There are also a few central bank meetings to contend with this week including Canada, Sweden, India, Philippines and Thailand. The only Bank likely to hike interest rates out of this bunch is the RBI in India with another hike expected, following closely on the heels of the March move. Canada and Sweden are unlikely to shift policy until at last after the end of Q2 whilst protests in Bangkok, Thailand, and the knock on impact on consumer confidence, have effectively sealed the case for no rate move there.

On the data front, attention will turn to US housing market activity. Markets will be able to gauge further clues to whether recovery in the housing market has stalled. An increase in both existing (Thu) and new home sales (Fri) in March is expected, which may allay some concerns although any improvement is likely to continue to fragile against the background of tight credit and high foreclosure levels.

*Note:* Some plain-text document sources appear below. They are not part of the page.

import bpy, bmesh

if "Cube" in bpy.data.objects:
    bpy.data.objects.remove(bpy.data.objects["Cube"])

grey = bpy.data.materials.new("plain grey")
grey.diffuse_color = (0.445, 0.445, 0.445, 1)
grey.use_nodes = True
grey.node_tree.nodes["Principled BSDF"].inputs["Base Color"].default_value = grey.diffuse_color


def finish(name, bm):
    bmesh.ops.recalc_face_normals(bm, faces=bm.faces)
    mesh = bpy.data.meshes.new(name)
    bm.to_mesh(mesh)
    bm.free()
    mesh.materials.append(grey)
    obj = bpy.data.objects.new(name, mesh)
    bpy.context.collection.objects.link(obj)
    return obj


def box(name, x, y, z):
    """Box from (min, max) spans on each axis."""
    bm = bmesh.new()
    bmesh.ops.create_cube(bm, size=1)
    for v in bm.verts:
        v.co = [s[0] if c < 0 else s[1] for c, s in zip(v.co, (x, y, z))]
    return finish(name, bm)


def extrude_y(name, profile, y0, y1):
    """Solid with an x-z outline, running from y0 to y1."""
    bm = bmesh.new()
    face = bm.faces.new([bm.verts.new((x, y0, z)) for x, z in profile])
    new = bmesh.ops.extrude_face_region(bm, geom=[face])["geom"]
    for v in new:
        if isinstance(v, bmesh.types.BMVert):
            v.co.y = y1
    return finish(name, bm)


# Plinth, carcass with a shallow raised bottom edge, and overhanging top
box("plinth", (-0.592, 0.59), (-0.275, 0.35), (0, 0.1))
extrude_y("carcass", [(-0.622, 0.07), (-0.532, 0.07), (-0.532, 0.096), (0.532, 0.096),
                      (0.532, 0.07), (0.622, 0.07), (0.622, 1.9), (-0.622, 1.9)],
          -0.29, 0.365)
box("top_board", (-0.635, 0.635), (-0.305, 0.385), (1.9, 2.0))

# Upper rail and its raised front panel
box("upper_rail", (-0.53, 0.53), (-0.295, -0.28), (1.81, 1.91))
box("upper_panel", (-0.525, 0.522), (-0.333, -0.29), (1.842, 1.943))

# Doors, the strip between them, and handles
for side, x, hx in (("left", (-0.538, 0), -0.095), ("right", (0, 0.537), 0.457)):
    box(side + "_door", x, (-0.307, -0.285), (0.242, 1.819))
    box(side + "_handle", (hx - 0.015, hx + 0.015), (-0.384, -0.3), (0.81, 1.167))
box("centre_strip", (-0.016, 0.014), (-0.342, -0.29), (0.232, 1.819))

In Europe, aside from the ongoing Greek sage, sentiment surveys will garner most attention, with the release of the German ZEW (Tue) and IFO (Fri) surveys as well as manufacturing and service sector purchasing managers indices (PMIs) across Europe. On the whole the surveys are likely to reveal some improvement as confidence.

Risk aversion will be slightly elevated at the beginning of this week but strong earnings and improving data will help to prevent too much damage. Consequently Risk currencies will start the week under pressure but any pullback will be limited. Given that speculative positioning in risk currencies such as the AUD, NZD and CAD is well above their three-month average according to the latest Commitment of Traders’ IMM data there will be some scope for profit taking. EUR speculative sentiment has seen some improvement but EUR/USD remains vulnerable to a further pull back to technical support around 1.3302 this week.

%d bloggers like this: